◆ PROVIDED MATERIAL
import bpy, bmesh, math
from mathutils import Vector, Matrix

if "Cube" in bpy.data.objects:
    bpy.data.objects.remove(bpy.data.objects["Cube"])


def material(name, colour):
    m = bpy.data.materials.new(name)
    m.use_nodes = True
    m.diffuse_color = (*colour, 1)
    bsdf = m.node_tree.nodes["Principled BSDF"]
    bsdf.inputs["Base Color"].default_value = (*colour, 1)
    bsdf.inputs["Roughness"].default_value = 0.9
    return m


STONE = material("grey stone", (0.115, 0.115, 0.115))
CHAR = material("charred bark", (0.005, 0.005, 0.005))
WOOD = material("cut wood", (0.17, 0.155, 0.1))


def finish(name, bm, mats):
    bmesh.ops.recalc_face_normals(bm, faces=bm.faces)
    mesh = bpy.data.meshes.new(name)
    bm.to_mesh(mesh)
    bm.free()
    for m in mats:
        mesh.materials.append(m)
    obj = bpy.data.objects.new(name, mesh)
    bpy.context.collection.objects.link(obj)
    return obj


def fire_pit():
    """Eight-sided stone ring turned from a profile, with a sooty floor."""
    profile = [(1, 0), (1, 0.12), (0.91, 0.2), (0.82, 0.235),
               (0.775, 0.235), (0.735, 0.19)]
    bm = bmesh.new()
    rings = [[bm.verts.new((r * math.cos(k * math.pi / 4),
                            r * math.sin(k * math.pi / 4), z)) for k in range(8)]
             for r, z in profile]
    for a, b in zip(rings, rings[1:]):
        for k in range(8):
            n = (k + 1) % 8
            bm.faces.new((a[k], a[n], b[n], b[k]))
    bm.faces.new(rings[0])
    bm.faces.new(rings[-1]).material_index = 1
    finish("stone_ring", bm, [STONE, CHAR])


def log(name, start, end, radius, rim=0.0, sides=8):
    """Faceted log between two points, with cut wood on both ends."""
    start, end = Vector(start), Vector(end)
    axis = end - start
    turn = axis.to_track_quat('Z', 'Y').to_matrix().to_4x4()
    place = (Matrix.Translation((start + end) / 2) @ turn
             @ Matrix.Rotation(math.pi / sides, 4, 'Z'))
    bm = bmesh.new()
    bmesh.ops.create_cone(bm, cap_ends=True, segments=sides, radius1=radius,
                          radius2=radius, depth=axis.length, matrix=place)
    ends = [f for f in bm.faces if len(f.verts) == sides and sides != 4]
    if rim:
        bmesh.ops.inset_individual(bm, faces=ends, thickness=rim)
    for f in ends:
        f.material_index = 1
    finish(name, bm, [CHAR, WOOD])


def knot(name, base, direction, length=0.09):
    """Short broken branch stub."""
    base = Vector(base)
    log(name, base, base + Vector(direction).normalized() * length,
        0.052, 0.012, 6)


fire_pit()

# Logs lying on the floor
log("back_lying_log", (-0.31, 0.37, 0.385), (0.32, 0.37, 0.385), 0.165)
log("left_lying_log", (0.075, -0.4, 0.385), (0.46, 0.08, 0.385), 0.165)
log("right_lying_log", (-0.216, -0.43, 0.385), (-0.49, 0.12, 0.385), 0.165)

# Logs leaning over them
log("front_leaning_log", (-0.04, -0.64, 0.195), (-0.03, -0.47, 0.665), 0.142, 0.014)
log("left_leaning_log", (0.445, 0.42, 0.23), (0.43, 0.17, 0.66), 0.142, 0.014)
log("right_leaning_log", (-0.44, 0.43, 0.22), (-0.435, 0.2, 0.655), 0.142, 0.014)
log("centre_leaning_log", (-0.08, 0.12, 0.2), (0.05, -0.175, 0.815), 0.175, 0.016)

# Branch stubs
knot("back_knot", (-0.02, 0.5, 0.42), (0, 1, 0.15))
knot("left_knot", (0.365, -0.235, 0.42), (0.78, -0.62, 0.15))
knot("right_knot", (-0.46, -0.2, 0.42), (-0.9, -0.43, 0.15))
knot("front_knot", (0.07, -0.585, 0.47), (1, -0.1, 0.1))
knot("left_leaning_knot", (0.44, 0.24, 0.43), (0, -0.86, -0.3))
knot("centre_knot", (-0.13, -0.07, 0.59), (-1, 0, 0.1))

◆ EXERCISE DETAILS
Copy out precisely the lines from the line with "# Logs lying on the floor" to the line with "(1, -0.1, 0.1))" in the material above, including those two lines and omitting all the rest.

◆ EXERCISE SOLUTION
# Logs lying on the floor
log("back_lying_log", (-0.31, 0.37, 0.385), (0.32, 0.37, 0.385), 0.165)
log("left_lying_log", (0.075, -0.4, 0.385), (0.46, 0.08, 0.385), 0.165)
log("right_lying_log", (-0.216, -0.43, 0.385), (-0.49, 0.12, 0.385), 0.165)

# Logs leaning over them
log("front_leaning_log", (-0.04, -0.64, 0.195), (-0.03, -0.47, 0.665), 0.142, 0.014)
log("left_leaning_log", (0.445, 0.42, 0.23), (0.43, 0.17, 0.66), 0.142, 0.014)
log("right_leaning_log", (-0.44, 0.43, 0.22), (-0.435, 0.2, 0.655), 0.142, 0.014)
log("centre_leaning_log", (-0.08, 0.12, 0.2), (0.05, -0.175, 0.815), 0.175, 0.016)

# Branch stubs
knot("back_knot", (-0.02, 0.5, 0.42), (0, 1, 0.15))
knot("left_knot", (0.365, -0.235, 0.42), (0.78, -0.62, 0.15))
knot("right_knot", (-0.46, -0.2, 0.42), (-0.9, -0.43, 0.15))
knot("front_knot", (0.07, -0.585, 0.47), (1, -0.1, 0.1))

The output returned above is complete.